“It helps regulate glucose, it helps lower cholesterol, and then it typically comes in the form of plant foods which have all these other amazing vitamins and minerals in them,” she said.
“I really work with my patients on trying to get around 40 grams a day as that’s kind of the level that we see really reductions in glucose and cholesterol and things like that,” she said.
Vape or smoke
Harkin said that she doesn’t smoke cigarettes or vape.
“Almost all the heart attacks I’ve seen in young women are in women who smoke,” she said.
According to the American Heart Association the “use of inhaled nicotine delivery products, which includes traditional cigarettes, e-cigarettes and vaping, is the leading cause of preventable death in the U.S., including about a third of all deaths from heart disease.”
Have interrupted sleep
Harkin, a mom of three kids, said that she “cherishes” sleep and aims for at least seven to eight hours of uninterrupted sleep a night, if possible. “Studies have really shown that not getting that type of sleep is associated with an increased risk of cardiovascular disease,” she said.
Harkin added that obstructive sleep apnea, which is a sleep disorder when part or all of the upper airway gets blocked while you sleep, is strongly associated with heart problems like an irregular heartbeat and high blood pressure.
“If you snore or have non-refreshing sleep, morning headaches, or any other signs of sleep apnea, getting screened for it is a really important step for heart health,” she said.
Dismiss chest pain
Harkin said that, even though she doesn’t appear to have risk factors that cause heart disease like high blood pressure, she’d never dismiss chest pain if she experienced it.
“A shocking amount of heart attacks happen in people who would be considered low risk by traditional screening criteria,” she said, adding: “People are always so much sicker when they roll into the hospital having had chest pain for hours.”
Harkin said that physical inactivity was one of the “biggest risk factors” for heart disease, so she’d never skip exercise, even when she’s busy or tired.
“Research really supports the idea that a 10-minute walk is better than nothing and is helpful for your heart health. So I wouldn’t let time be the constraint and the reason for not doing any sort of movement or exercise,” she said.

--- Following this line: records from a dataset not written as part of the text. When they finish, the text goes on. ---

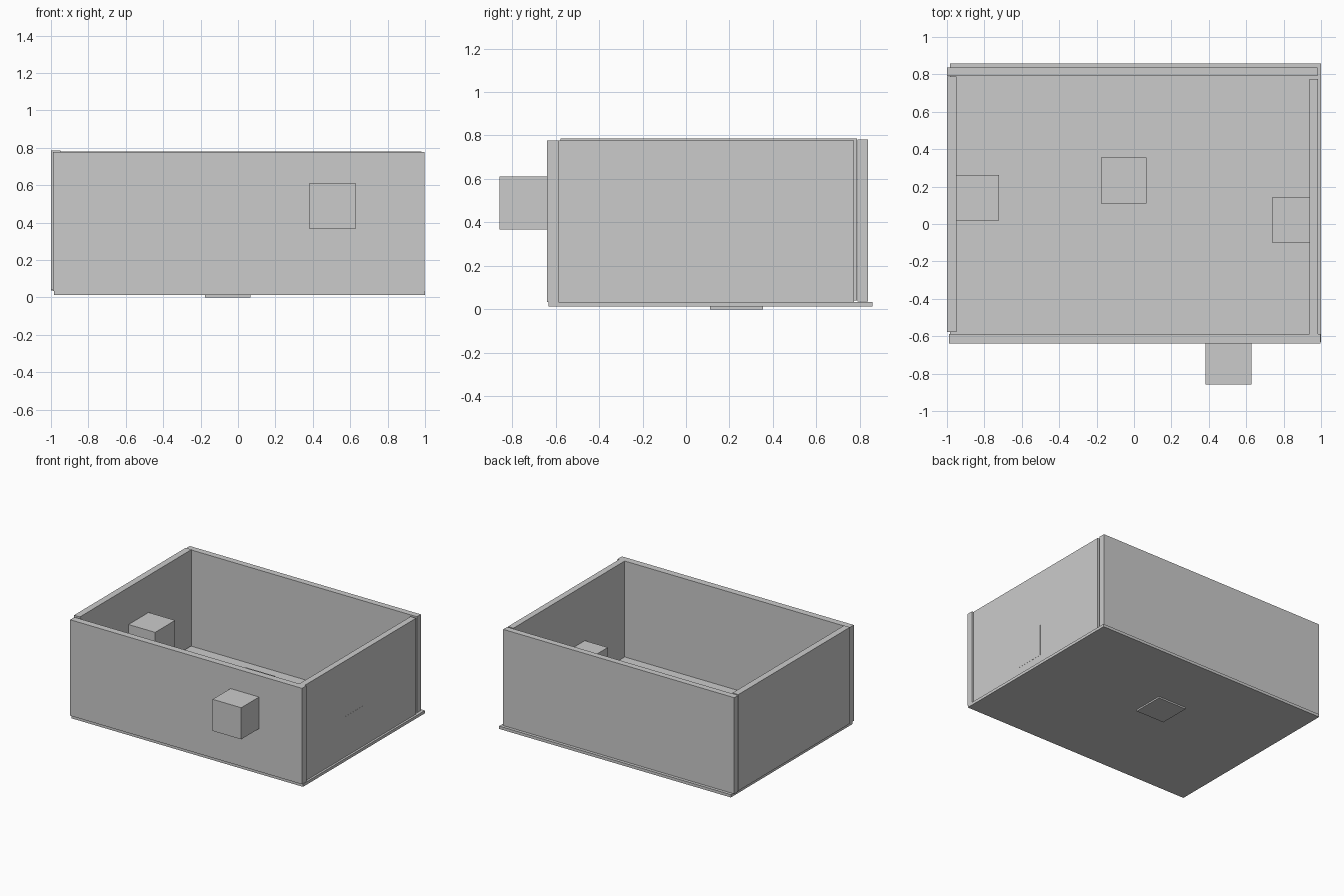
import bpy

if "Cube" in bpy.data.objects:
    bpy.data.objects.remove(bpy.data.objects["Cube"])


def box(name, lo, hi):
    """Axis-aligned box between two opposite corners."""
    bpy.ops.mesh.primitive_cube_add(size=1)
    ob = bpy.context.object
    ob.name = name
    ob.location = [(a + b) / 2 for a, b in zip(lo, hi)]
    ob.scale = [b - a for a, b in zip(lo, hi)]
    bpy.ops.object.transform_apply(location=True, rotation=False, scale=True)
    return ob


# Floor and four slightly misaligned walls of the open crate
box("floor_panel", (-0.985, -0.632, 0.012), (1.0, 0.858, 0.034))
box("front_panel", (-0.99, -0.64, 0.034), (0.997, -0.588, 0.777))
box("back_panel", (-1.0, 0.79, 0.036), (0.98, 0.838, 0.781))
box("left_panel", (-1.0, -0.578, 0.04), (-0.95, 0.788, 0.786))
box("right_panel", (0.937, -0.588, 0.034), (0.984, 0.774, 0.777))

# One small cube set into each of four panels, given by its centre
C = 0.245
cubes = {
    "front_cube": (0.506, -0.7355, 0.489),
    "floor_cube": (-0.055, 0.232, C / 2),
    "left_cube": (-0.845, 0.14, 0.377),
    "right_cube": (0.8625, 0.022, 0.224),
}
for name, c in cubes.items():
    box(name, [v - C / 2 for v in c], [v + C / 2 for v in c])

“If I could prescribe one thing for everyone, it would be exercise,” she added.
The AHA recommends that people get two and a half hours of “moderate” physical activity per week, such as dancing or gardening, or 75 minutes of “vigorous” exercise, like jumping rope running, or swimming.
Harkin approaches decisions around her lifestyle from an overall body health perspective rather than just focusing on weight loss, for example by thinking: “What am I doing to nourish my body today?”
“A diet consisting solely of bacon and cigarettes might make you thin, but it’s certainly not good for your whole body or cardiovascular health,” she said.